The ARB appears to have ignored Hicks’s statement in its public report. Instead, the board appeared to place responsibility on Stevens.

“The Ambassador chose to travel to Benghazi that week, independent of Washington, as per standard practice,” the ARB concluded in its three pages of findings. 

“His status as the leading U.S. government advocate on Libya policy, and his expertise on Benghazi in particular, caused Washington to give unusual deference to his judgments.”

The State Department and an aide for Clinton did not respond to requests for comment.

The Obama administration has consistently described the ARB as an independent body led by two distinguished public servants — the other co-chairman is former Chairman of the Joint Chiefs of Staff Michael Mullen — to make the case that it has had the final word on Benghazi.

The ARB faulted “systemic failures and leadership and management deficiencies” in two State Department bureaus but did not recommend that anyone be fired. 

Pickering has explained the ARB’s decision to fix responsibility at the assistant secretary level as “the appropriate place to look for where the decision-making in fact takes place, where — if you like — the rubber hits the road.”

House Oversight Committee Chairman Darrell Issa (R-Calif.) has made it clear he wants more information about how that decision was made. 

Last week he asked Pickering to provide transcripts and notes as well as the list of witnesses interviewed by the ARB, after making the same request twice before to Secretary of State John Kerry. His next step may be to issue a subpoena for those records.

Hicks testified that he’s been demoted to a desk job in Washington after a 22-year career in the Foreign Service since raising questions about the administration’s decision to publicly link the attack to a peaceful protest. 

He retained a high-profile Republican lawyer who has tangled with President Clinton’s Justice Department.

Victoria Toensing has been reaching out to media outlets prior to this week’s deposition. 

Her husband, Republican lawyer Joseph diGenova, is representing Mark Thompson, another whistle-blower who serves as the deputy coordinator for operations in the State Department’s counterterrorism bureau.

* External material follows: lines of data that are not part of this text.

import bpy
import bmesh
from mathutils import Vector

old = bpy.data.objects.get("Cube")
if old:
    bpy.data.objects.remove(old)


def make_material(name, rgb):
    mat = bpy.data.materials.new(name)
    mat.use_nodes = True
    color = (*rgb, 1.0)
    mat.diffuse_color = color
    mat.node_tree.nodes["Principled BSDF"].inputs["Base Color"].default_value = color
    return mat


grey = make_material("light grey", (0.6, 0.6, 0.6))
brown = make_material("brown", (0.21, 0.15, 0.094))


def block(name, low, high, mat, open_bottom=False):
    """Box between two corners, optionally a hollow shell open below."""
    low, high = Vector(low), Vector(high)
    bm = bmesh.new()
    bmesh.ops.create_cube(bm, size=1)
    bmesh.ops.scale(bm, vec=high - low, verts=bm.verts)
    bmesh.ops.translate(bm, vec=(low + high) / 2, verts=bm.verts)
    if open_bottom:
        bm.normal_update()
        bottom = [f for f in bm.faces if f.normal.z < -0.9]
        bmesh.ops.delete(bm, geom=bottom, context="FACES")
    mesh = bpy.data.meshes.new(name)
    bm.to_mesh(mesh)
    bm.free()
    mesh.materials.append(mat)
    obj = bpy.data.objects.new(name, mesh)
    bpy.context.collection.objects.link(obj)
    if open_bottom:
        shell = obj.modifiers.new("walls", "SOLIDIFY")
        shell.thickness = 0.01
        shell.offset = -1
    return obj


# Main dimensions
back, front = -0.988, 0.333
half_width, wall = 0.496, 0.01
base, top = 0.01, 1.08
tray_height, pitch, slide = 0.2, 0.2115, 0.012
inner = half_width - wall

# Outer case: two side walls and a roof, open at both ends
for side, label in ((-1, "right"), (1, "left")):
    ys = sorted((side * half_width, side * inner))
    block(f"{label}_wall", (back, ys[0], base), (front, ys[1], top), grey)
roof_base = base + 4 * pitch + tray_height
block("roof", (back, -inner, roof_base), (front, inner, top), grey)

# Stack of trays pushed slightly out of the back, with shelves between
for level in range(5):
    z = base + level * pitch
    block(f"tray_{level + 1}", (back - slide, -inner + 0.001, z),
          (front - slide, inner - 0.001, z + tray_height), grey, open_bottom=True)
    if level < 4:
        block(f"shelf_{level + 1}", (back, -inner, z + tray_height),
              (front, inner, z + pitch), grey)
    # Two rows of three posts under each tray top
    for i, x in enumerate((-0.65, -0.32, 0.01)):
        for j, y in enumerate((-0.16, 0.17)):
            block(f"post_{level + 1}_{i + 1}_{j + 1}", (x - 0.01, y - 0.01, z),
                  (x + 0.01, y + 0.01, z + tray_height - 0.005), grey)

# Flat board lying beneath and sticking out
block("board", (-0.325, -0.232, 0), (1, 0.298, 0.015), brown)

“They don’t do anything [at the State Department] without having the proper instructions to do it,” Toensing told The Hill. “They want to make it look like [Stevens] was just prancing off there on his own.”

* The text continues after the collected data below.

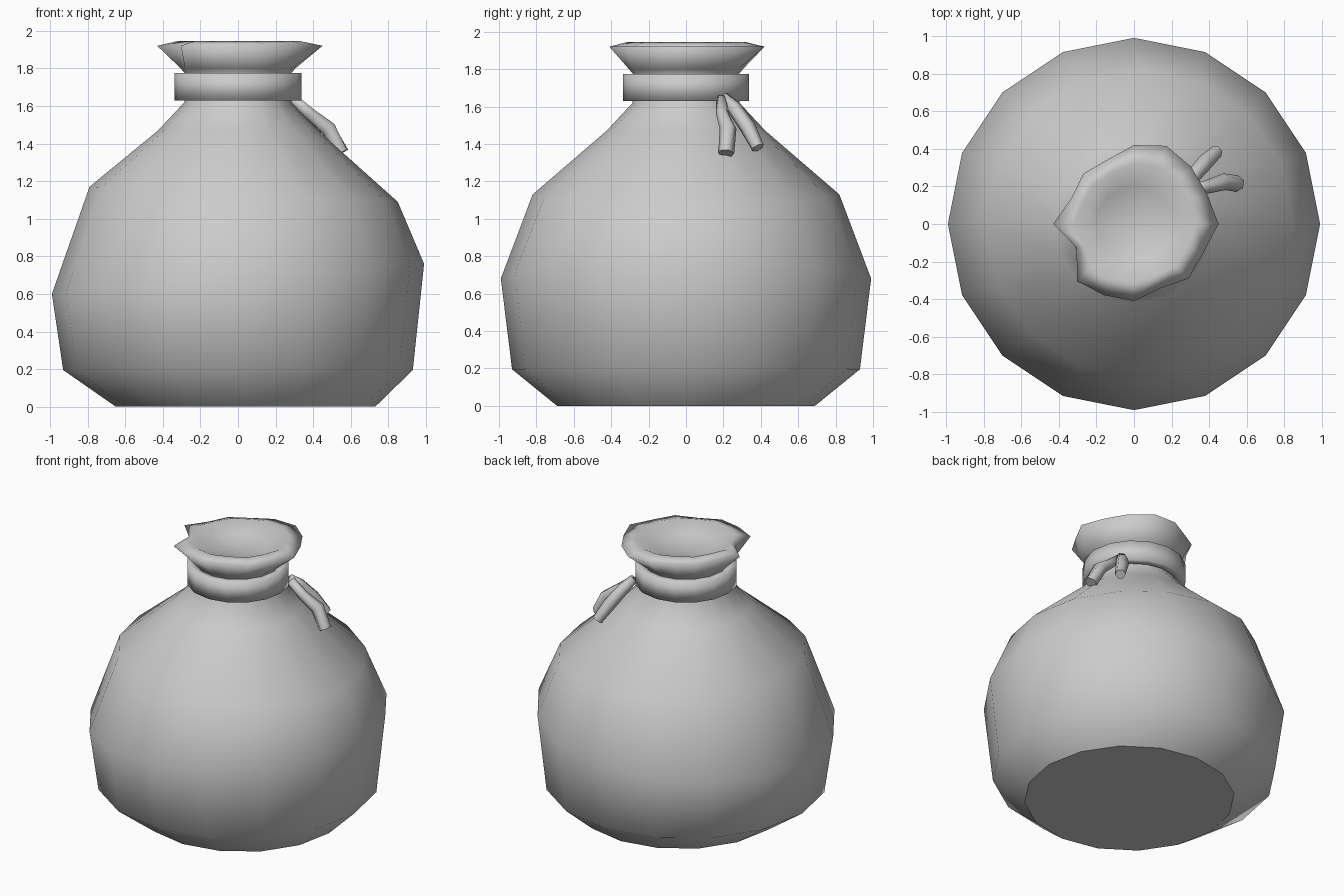
import bpy, bmesh
from math import cos, sin, pi
from mathutils import Vector

cube = bpy.data.objects.get("Cube")
if cube:
    bpy.data.objects.remove(cube)

SIDES = 16
cloth = bpy.data.materials.new("plain grey cloth")
cloth.use_nodes = True
grey = (0.6, 0.6, 0.6, 1)
cloth.diffuse_color = grey
cloth.node_tree.nodes["Principled BSDF"].inputs["Base Color"].default_value = grey


def finish(bm, name):
    for f in bm.faces:
        f.smooth = True
    bmesh.ops.recalc_face_normals(bm, faces=bm.faces)
    me = bpy.data.meshes.new(name)
    ob = bpy.data.objects.new(name, me)
    bpy.context.collection.objects.link(ob)
    me.materials.append(cloth)
    return me


def ring(bm, radii, z, shift=0, tilt=0):
    """One loop of cloth, moved along x and leaning to one side."""
    loop = []
    for i, r in enumerate(radii):
        a = 2 * pi * i / SIDES
        loop.append(bm.verts.new((r * cos(a) + shift, r * sin(a), z + tilt * cos(a))))
    return loop


def bridge(bm, a, b):
    n = len(a)
    for i in range(n):
        bm.faces.new((a[i], a[(i + 1) % n], b[(i + 1) % n], b[i]))


# Sack: round belly, narrow neck, ragged flared mouth and a shallow dished filling
bm = bmesh.new()
belly = [  # radius, height, sideways shift, lean
    (0.69, 0.0, 0.04, 0), (0.93, 0.195, 0, 0), (0.99, 0.68, 0, 0.08),
    (0.82, 1.13, 0.03, -0.04), (0.425, 1.47, 0, 0), (0.285, 1.62, 0, 0),
    (0.28, 1.77, 0, 0), (0.305, 1.8, 0, 0)]
rings = [ring(bm, [r] * SIDES, z, s, t) for r, z, s, t in belly]
mouth = [.45, .42, .43, .45, .42, .37, .38, .36, .43, .33, .43, .41, .41, .37, .41, .40]
rings.append(ring(bm, mouth, 1.92))
rings.append(ring(bm, [0.4 * r + 0.15 for r in mouth], 1.945))
rings.append(ring(bm, [0.2] * SIDES, 1.88))
for a, b in zip(rings, rings[1:]):
    bridge(bm, a, b)
centre = bm.verts.new((0, 0, 1.86))
for i in range(SIDES):
    bm.faces.new((rings[-1][i], rings[-1][(i + 1) % SIDES], centre))
base = bm.faces.new(rings[0][::-1])
for e in base.edges:
    e.smooth = False
me = finish(bm, "sack")
bm.to_mesh(me)
bm.free()

# Band tied round the neck
bm = bmesh.new()
rings = [ring(bm, [r] * SIDES, z)
         for r, z in ((0.27, 1.63), (0.338, 1.63), (0.338, 1.775), (0.27, 1.775))]
for a, b in zip(rings, rings[1:] + rings[:1]):
    bridge(bm, a, b)
me = finish(bm, "neck_band")
bm.to_mesh(me)
bm.free()


# Loose cord ends hanging from the band
def cord(name, path, radii, sides=6):
    bm = bmesh.new()
    pts = [Vector(p) for p in path]
    loops = []
    for i, p in enumerate(pts):
        d = pts[min(i + 1, len(pts) - 1)] - pts[max(i - 1, 0)]
        u = d.cross(Vector((0, 0, 1))).normalized()
        v = d.cross(u).normalized()
        loops.append([bm.verts.new(p + radii[i] * (u * cos(2 * pi * k / sides) + v * sin(2 * pi * k / sides)))
                      for k in range(sides)])
    for a, b in zip(loops, loops[1:]):
        bridge(bm, a, b)
    bm.faces.new(loops[0])
    end = bm.faces.new(loops[-1])
    for e in end.edges:
        e.smooth = False
    me = finish(bm, name)
    bm.to_mesh(me)
    bm.free()


cord("front_cord_end",
     [(.29, .19, 1.64), (.38, .195, 1.56), (.48, .225, 1.48), (.55, .215, 1.35)],
     (.03, .035, .045, .043))
cord("back_cord_end",
     [(.28, .2, 1.65), (.32, .26, 1.59), (.38, .33, 1.49), (.44, .385, 1.38)],
     (.03, .04, .043, .035))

She also pointed out an apparent contradiction within the ARB report.

Among its findings, the report concluded, “Embassy Tripoli did not demonstrate strong and sustained advocacy with Washington for increased security for Special Mission Benghazi.” 

Later on, however, the ARB found that “the number of Bureau of Diplomatic Security (DS) security staff in Benghazi on the day of the attack and in the months and weeks leading up to it was inadequate, despite repeated requests from Special Mission Benghazi and Embassy Tripoli for additional staffing.

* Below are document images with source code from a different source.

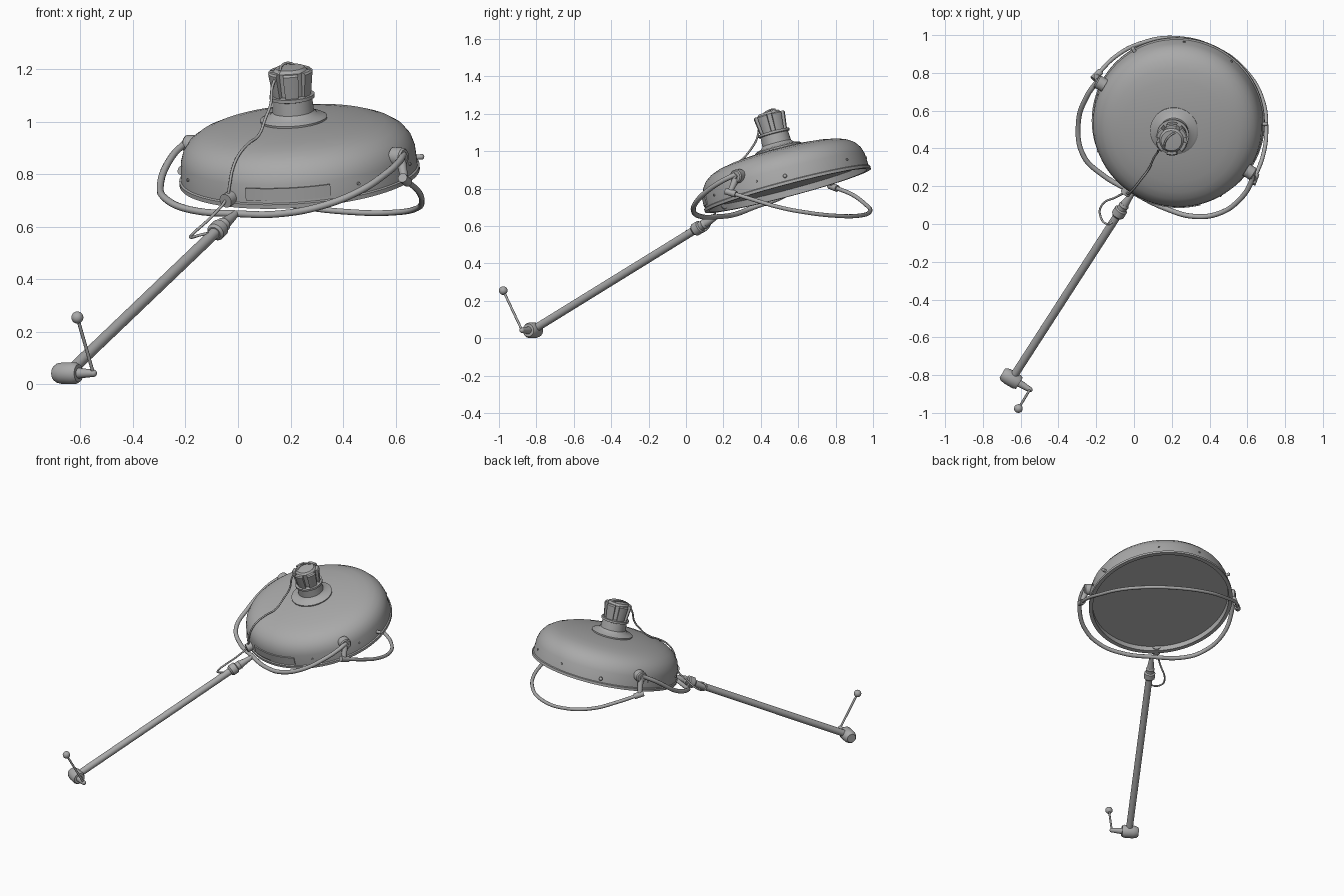
import bpy, bmesh, math
from mathutils import Vector

cube = bpy.data.objects.get("Cube")
if cube:
    bpy.data.objects.remove(cube, do_unlink=True)

GREY = (0.4, 0.4, 0.4, 1)
metal = bpy.data.materials.new("grey_metal")
metal.use_nodes = True
metal.diffuse_color = GREY
metal.node_tree.nodes["Principled BSDF"].inputs["Base Color"].default_value = GREY

UP = Vector((0, 0, 1))


def finish(name, bm, loc=(0, 0, 0), axis=UP, angle=35):
    """Turn a bmesh into a placed object whose local z follows axis."""
    bmesh.ops.recalc_face_normals(bm, faces=bm.faces)
    me = bpy.data.meshes.new(name)
    bm.to_mesh(me)
    bm.free()
    me.materials.append(metal)
    me.shade_smooth()
    me.set_sharp_from_angle(angle=math.radians(angle))
    ob = bpy.data.objects.new(name, me)
    bpy.context.collection.objects.link(ob)
    ob.location = loc
    ob.rotation_mode = 'QUATERNION'
    ob.rotation_quaternion = UP.rotation_difference(Vector(axis).normalized())
    return ob


def lathe(name, profile, loc=(0, 0, 0), axis=UP, seg=32, start=0, sweep=360, closed=False):
    """Spin (radius, height) points around the axis."""
    bm = bmesh.new()
    a = math.radians(start)
    vs = [bm.verts.new((r * math.cos(a), r * math.sin(a), h)) for r, h in profile]
    es = [bm.edges.new(p) for p in zip(vs, vs[1:])]
    if closed:
        es.append(bm.edges.new((vs[-1], vs[0])))
    bmesh.ops.spin(bm, geom=vs + es, axis=UP, cent=(0, 0, 0),
                   angle=math.radians(sweep), steps=seg)
    bmesh.ops.remove_doubles(bm, verts=bm.verts, dist=0.0005)
    bmesh.ops.holes_fill(bm, edges=[e for e in bm.edges if e.is_boundary])
    return finish(name, bm, loc, axis)


def rod(name, a, b, r1, r2=None, seg=20):
    """Capped straight rod or cone between two points."""
    a, b = Vector(a), Vector(b)
    r2 = r1 if r2 is None else r2
    return lathe(name, [(0, 0), (r1, 0), (r2, (b - a).length), (0, (b - a).length)],
                 a, b - a, seg)


def ball(name, loc, r):
    bm = bmesh.new()
    bmesh.ops.create_uvsphere(bm, u_segments=24, v_segments=14, radius=r)
    return finish(name, bm, loc)


def tube(name, pts, r):
    """Round tube along a smooth path."""
    cu = bpy.data.curves.new(name, 'CURVE')
    cu.dimensions = '3D'
    cu.bevel_depth, cu.bevel_resolution, cu.resolution_u = r, 3, 8
    cu.use_fill_caps = True
    sp = cu.splines.new('BEZIER')
    sp.bezier_points.add(len(pts) - 1)
    for bp, p in zip(sp.bezier_points, pts):
        bp.co = p
        bp.handle_left_type = bp.handle_right_type = 'AUTO'
    cu.materials.append(metal)
    ob = bpy.data.objects.new(name, cu)
    bpy.context.collection.objects.link(ob)
    return ob


# Tilted frame of the lamp head
HEAD = Vector((0.235, 0.545, 0.79))
MOTOR = HEAD + Vector((-0.006, 0.006, 0))
TILT = Vector((-0.072, -0.254, 0.964)).normalized()
TURN = UP.rotation_difference(TILT)


def on_head(angle, r, h, base=HEAD):
    a = math.radians(angle)
    return base + TURN @ Vector((r * math.cos(a), r * math.sin(a), h))


# Shade with turned-in rim, and the recessed lens below it
lathe("shade", [(0, .228), (.115, .226), (.2, .219), (.28, .209), (.34, .196), (.38, .18),
                (.413, .157), (.436, .125), (.447, .09), (.452, .02), (.459, .016),
                (.459, 0), (.435, 0), (.432, .04)], HEAD, TILT, 96)
lathe("lens", [(.434, .035), (.2, .037), (.16, .042), (0, .047)], HEAD, TILT, 96)
lathe("side_plate", [(.448, .03), (.4565, .03), (.455, .078), (.447, .078)],
      HEAD, TILT, 16, -117, 42, True)

# Motor collar and housing
lathe("collar", [(.126, .215), (.128, .234), (.116, .241), (.092, .247), (.079, .261),
                 (.076, .31), (.086, .313), (.086, .326), (.06, .328), (0, .328)],
      MOTOR, TILT, 48)
lathe("motor_core", [(.06, .325), (.066, .42), (.055, .433), (0, .436)], MOTOR, TILT, 32)
LOBES = 6
for i in range(LOBES):
    half = 120 / LOBES
    lathe("motor_lobe", [(.04, .325), (.074, .325), (.086, .415), (.08, .422), (.04, .422)],
          MOTOR, TILT, 5, 30 + i * 360 / LOBES - half, 2 * half, True)
tube("motor_wire", [on_head(60, .05, .425, MOTOR), on_head(90, .035, .441, MOTOR),
                    on_head(180, .03, .443, MOTOR), on_head(225, .055, .43, MOTOR)], .005)

# Rim latches and small screws
for a in (0, 120):
    rod("rim_latch", on_head(a, .44, .045), on_head(a, .466, .045), .01)
    ball("latch_knob", on_head(a, .468, .045), .011)
for a in (-60, -20, 50, 85, 160, 200):
    rod("rim_screw", on_head(a, .44, .06), on_head(a, .455, .06), .006, seg=10)
rod("cable_gland", on_head(-126, .43, .035), on_head(-126, .485, .03), .027)

# Yoke carrying the head, and the grab handle behind it
yoke_path = [(-.195, .755, .925), (-.25, .675, .87), (-.295, .53, .765), (-.267, .36, .70),
             (-.18, .27, .665), (0, .165, .65), (.16, .085, .65), (.32, .04, .68),
             (.46, .06, .735), (.56, .13, .80), (.615, .21, .85), (.63, .265, .875)]
handle_path = [(.635, .235, .78), (.685, .37, .738), (.70, .5, .70), (.68, .66, .67),
               (.60, .80, .655), (.45, .92, .655), (.22, .985, .68), (.03, .955, .72),
               (-.1, .885, .77), (-.2, .785, .81)]
tube("yoke", yoke_path, .0135)
tube("handle", handle_path, .011)

# Pivots and handle clamps on both sides, facing away from the head's axis
for yoke_end, grip, nxt in ((yoke_path[-1], handle_path[0], handle_path[1]),
                            (yoke_path[0], handle_path[-1], handle_path[-2])):
    p, g = Vector(yoke_end) - UP * .01, Vector(grip)
    out = p - HEAD
    out = (out - TILT * out.dot(TILT)).normalized()
    lathe("pivot", [(0, -.045), (.036, -.045), (.036, -.002), (.03, .005), (.014, .005),
                    (.012, .012), (0, .012)], p, out, 28)
    rod("clamp_strap", p - out * .014, g, .02, .014)
    d = (Vector(nxt) - g).normalized()
    rod("handle_clamp", g - d * .025, g + d * .035, .018)

# Arm with its upper joint
LOW = Vector((-.64, -.81, .05))
KNEE = Vector((-.075, .065, .59))
along = (KNEE - LOW).normalized()
rod("arm", LOW, KNEE, .0215, seg=28)
lathe("arm_joint", [(0, -.032), (.026, -.032), (.035, -.022), (.035, .014), (.026, .02),
                    (.025, .036), (.028, .042), (.023, .055), (0, .055)],
      KNEE, along, 32)
rod("arm_neck", KNEE + along * .05, (-.005, .168, .652), .023, .012)

# Barrel pivot and crank at the foot of the arm
BARREL = Vector((-.65, -.818, .0425))
CRANK = Vector((.86, -.51, 0)).normalized()
lathe("foot_barrel", [(0, -.055), (.028, -.055), (.037, -.043), (.0415, -.02), (.0415, .035),
                      (.034, .05), (0, .05)], BARREL, CRANK, 32)
stub = BARREL + CRANK * .115
rod("crank_stub", BARREL + CRANK * .03, stub, .022, .014)
ball("crank_end", stub, .014)
rod("crank_rod", stub, (-.612, -.977, .255), .0065, seg=12)
ball("crank_ball", (-.612, -.977, .255), .023)

# Power cable draped from the motor over the shade to the arm
tube("cable", [on_head(225, .055, .43, MOTOR), on_head(222, .094, .385, MOTOR),
               (.125, .38, 1.07), (.105, .35, 1.015),
               on_head(-125, .25, .228), on_head(-125, .32, .214), on_head(-125, .39, .186),
               on_head(-125, .437, .14), on_head(-125, .461, .09), on_head(-126, .475, .04),
               (-.10, .14, .64), (-.17, .10, .575), (-.18, .05, .56),
               (-.14, 0, .57), (-.09, .04, .58)], .0055)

“Board members found a pervasive realization among personnel who served in Benghazi that the Special Mission was not a high priority for Washington when it came to security-related requests, especially those relating to staffing.”

The focus on Clinton, the presumed Democratic front-runner for the 2016 presidential election should she choose to run, largely died down after her January appearance before the House and Senate, when she parried Republican accusations that she was involved in a cover-up of Benghazi. 

Her role has come under renewed scrutiny following the release of an interim report by five House committees and by this month’s testimony.

Sen. Rand Paul (R-Ky.), another potential 2016 candidate, has not shied from pointing the finger at Clinton.

“It really goes to the heart of who you are as secretary of State if you do not provide security for an embassy that is begging for it,” Paul told CNN’s “State of the Union” on Sunday.